The VR concert featured a half-hour of Megan performing, and was held in movie theaters across the country. The first leg of the tour quickly sold out after it was announced in early 2022. Several other musical artists have dabbled in the metaverse as well, including Ariana Grande and Travis Scott, who hosted concerts in Fortnite. Earlier this year, Fortnite allowed players to earn skins (digital clothing) of Silk Sonic.
Coke merged the metaverse and physical world with its limited edition flavor, Coca-Cola Zero Sugar Byte, inspired by the digital space and gaming. The soda can is pixel-laden, with designs forming the shape of the iconic Coca-Cola logo.
Zero Sugar Byte was available exclusively online in the US, but some international locations had retail launches. Pixel Point, another space on Fortnite, allows players to experience the drink in the metaverse through mini-games. Fans can also scan a Sugar Byte package to access an AR game.
This multi-dimensional drink is just one of the beverage brand’s many metaverse activations. For example, they also offered an NFT collectible last year.
Limitations and opportunities within the metaverse
These activations are great examples of brand marketing in the metaverse. But there is much more to consider before integrating it into your strategy.
There’s a reason why pioneering sci-fi novelists like Octavia Butler and Isaac Asimov warned us of the woes of futuristic technology. The metaverse comes with a heap of data, privacy and security concerns.
Any new tech innovation requires more security measures, but the metaverse will demand new methods for data privacy and protection. For example, personal verification could require more user data, increasing privacy risks. Some experts are concerned about the metaverse being used as the ultimate surveillance tool. And if something happens in the metaverse, what are the legal ramifications in the digital and physical worlds?
Along with interoperability and privacy concerns, there are also some hardware limitations. Many VR and AR glasses/headsets are bulky and still come with accessibility issues, such as motion sickness. If the hardware isn’t accessible, it will be difficult to guarantee everyone can participate, which defies the goal of decentralization.
However, with limitations comes opportunity. Video games and virtual worlds are easier to build and design, and XR wearables come in a range of price points (so they’re becoming more affordable). By 2024, there will be an estimated 1.7 billion augmented reality user devices globally.
In a study from the Pew Research Center and Elon University’s Imagining the Internet Center, 54% of experts said that the metaverse will be more refined, immersive and a well-functioning aspect of daily life for half a billion people or more globally by 2040.
The metaverse as a muse
In a way, the metaverse is an emulsion of culture, art, fashion, entertainment and technology. It’s still blossoming, but there’s an opportunity for brands to curate some impressive opportunities. Don’t be afraid to get creative and experiment. After all, the metaverse was birthed from imagination. Make the sci-fi pioneers proud.

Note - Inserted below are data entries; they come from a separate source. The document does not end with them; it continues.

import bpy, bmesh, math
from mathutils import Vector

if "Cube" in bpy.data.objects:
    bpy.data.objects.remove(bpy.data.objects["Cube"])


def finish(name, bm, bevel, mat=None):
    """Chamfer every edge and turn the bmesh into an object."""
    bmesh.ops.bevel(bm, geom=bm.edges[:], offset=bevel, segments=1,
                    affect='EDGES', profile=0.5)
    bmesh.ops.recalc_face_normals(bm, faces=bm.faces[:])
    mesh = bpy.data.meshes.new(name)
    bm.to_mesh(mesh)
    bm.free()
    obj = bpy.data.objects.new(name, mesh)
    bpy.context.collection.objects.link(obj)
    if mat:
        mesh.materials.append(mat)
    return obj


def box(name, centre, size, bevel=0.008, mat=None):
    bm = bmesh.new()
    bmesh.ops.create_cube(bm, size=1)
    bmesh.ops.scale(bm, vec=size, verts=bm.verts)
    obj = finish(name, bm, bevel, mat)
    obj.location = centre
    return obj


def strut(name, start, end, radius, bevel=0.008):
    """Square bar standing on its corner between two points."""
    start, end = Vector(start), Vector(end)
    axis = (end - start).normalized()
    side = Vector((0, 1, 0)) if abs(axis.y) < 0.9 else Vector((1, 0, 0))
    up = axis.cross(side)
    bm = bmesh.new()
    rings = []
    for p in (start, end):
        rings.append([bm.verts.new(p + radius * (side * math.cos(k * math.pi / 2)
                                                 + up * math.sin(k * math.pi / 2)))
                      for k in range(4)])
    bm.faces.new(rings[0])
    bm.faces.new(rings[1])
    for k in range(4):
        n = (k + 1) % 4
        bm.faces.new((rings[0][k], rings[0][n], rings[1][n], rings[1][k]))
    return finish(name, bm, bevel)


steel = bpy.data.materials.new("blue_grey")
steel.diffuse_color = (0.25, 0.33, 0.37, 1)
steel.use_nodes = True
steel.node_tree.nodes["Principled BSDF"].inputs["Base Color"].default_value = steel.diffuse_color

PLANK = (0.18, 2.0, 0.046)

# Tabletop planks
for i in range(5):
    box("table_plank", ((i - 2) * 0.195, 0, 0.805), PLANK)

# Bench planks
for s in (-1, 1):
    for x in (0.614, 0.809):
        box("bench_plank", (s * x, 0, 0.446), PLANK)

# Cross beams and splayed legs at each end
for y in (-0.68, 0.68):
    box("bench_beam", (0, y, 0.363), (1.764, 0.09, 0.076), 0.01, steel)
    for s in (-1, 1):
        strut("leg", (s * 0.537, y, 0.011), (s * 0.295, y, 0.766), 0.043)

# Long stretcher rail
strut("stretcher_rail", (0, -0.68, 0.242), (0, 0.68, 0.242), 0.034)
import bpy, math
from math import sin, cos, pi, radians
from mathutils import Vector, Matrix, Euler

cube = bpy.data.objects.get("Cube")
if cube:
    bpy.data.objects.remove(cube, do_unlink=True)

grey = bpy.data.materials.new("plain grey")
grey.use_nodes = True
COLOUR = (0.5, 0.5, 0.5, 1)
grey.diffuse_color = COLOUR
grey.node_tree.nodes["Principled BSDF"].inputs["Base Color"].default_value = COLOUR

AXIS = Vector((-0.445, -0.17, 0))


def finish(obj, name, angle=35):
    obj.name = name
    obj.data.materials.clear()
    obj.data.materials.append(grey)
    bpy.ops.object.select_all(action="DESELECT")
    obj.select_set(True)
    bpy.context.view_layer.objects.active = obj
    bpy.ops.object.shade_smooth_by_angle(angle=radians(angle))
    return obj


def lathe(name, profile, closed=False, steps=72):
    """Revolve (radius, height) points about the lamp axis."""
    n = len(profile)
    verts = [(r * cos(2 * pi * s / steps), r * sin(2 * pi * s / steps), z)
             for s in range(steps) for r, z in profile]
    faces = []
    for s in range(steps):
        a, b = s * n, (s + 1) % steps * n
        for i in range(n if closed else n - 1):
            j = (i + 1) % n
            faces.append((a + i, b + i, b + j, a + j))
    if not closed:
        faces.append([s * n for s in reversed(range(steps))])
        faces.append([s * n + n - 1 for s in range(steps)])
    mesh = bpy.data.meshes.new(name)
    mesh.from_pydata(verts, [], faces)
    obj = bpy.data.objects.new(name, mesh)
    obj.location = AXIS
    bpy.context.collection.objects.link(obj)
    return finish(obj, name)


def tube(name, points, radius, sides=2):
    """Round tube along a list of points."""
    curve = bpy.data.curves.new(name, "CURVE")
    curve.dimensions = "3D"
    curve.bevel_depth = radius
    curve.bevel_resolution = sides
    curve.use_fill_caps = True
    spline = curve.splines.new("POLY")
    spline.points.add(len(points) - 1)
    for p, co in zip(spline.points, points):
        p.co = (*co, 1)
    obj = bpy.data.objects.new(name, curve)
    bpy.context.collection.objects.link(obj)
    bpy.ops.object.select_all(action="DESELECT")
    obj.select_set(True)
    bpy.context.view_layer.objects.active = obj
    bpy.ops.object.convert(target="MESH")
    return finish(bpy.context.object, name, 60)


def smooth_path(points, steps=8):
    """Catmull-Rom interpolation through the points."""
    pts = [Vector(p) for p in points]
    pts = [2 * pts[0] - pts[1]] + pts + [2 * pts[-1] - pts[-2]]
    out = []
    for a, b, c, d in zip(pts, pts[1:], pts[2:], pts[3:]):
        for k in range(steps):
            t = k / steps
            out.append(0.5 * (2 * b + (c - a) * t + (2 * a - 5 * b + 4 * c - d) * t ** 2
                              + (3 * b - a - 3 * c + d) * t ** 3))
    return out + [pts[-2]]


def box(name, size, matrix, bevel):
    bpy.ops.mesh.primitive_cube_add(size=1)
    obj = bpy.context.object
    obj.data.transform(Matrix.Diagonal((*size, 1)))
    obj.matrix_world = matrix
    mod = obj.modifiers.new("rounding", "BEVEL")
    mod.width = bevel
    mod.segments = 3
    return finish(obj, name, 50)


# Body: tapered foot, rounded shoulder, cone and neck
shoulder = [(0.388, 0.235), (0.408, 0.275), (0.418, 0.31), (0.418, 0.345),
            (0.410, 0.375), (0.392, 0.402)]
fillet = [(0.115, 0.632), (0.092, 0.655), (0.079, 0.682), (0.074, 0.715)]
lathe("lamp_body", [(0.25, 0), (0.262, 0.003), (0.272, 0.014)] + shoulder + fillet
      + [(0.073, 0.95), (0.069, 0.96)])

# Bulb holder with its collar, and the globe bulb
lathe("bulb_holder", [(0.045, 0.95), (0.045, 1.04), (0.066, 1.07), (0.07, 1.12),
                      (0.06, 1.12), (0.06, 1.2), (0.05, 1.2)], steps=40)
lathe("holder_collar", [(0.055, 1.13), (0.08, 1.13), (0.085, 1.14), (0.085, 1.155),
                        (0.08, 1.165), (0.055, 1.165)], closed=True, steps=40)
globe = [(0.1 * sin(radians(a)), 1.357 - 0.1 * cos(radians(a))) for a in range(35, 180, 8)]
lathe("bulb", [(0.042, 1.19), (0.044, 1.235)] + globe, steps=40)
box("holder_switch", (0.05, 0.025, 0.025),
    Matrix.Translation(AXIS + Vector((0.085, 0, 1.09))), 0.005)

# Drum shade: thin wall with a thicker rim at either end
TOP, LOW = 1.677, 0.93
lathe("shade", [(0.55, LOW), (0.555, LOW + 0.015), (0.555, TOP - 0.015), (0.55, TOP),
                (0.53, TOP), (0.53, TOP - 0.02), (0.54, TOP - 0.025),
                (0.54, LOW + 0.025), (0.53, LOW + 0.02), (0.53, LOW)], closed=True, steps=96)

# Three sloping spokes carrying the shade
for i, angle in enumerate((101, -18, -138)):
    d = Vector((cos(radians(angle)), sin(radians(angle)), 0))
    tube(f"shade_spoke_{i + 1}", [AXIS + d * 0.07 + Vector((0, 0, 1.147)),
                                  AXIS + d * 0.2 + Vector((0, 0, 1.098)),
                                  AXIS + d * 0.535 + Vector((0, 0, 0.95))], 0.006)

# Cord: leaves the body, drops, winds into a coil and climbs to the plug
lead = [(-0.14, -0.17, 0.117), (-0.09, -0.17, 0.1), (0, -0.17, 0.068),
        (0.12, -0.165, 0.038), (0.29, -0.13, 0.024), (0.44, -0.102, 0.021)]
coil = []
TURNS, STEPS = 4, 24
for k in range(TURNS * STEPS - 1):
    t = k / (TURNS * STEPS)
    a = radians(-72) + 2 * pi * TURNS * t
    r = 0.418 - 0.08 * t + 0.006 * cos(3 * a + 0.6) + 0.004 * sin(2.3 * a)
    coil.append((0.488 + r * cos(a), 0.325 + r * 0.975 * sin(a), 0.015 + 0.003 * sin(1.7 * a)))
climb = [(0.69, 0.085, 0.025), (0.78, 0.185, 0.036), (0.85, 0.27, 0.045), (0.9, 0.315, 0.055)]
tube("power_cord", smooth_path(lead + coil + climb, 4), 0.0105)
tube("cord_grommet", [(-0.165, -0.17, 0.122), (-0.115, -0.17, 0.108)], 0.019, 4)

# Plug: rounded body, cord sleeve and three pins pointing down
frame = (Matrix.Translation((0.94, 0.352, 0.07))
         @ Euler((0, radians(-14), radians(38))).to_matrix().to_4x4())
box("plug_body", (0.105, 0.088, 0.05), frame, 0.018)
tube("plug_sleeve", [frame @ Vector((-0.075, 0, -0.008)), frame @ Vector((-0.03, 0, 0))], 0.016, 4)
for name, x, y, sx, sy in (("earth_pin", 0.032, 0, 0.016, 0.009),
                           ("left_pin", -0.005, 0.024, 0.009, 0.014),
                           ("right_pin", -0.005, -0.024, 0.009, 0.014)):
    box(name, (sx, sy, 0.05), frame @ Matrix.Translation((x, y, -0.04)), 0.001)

To learn more about the data behind the metaverse, emerging technologies and the future of social marketing, download the Sprout Social Index™.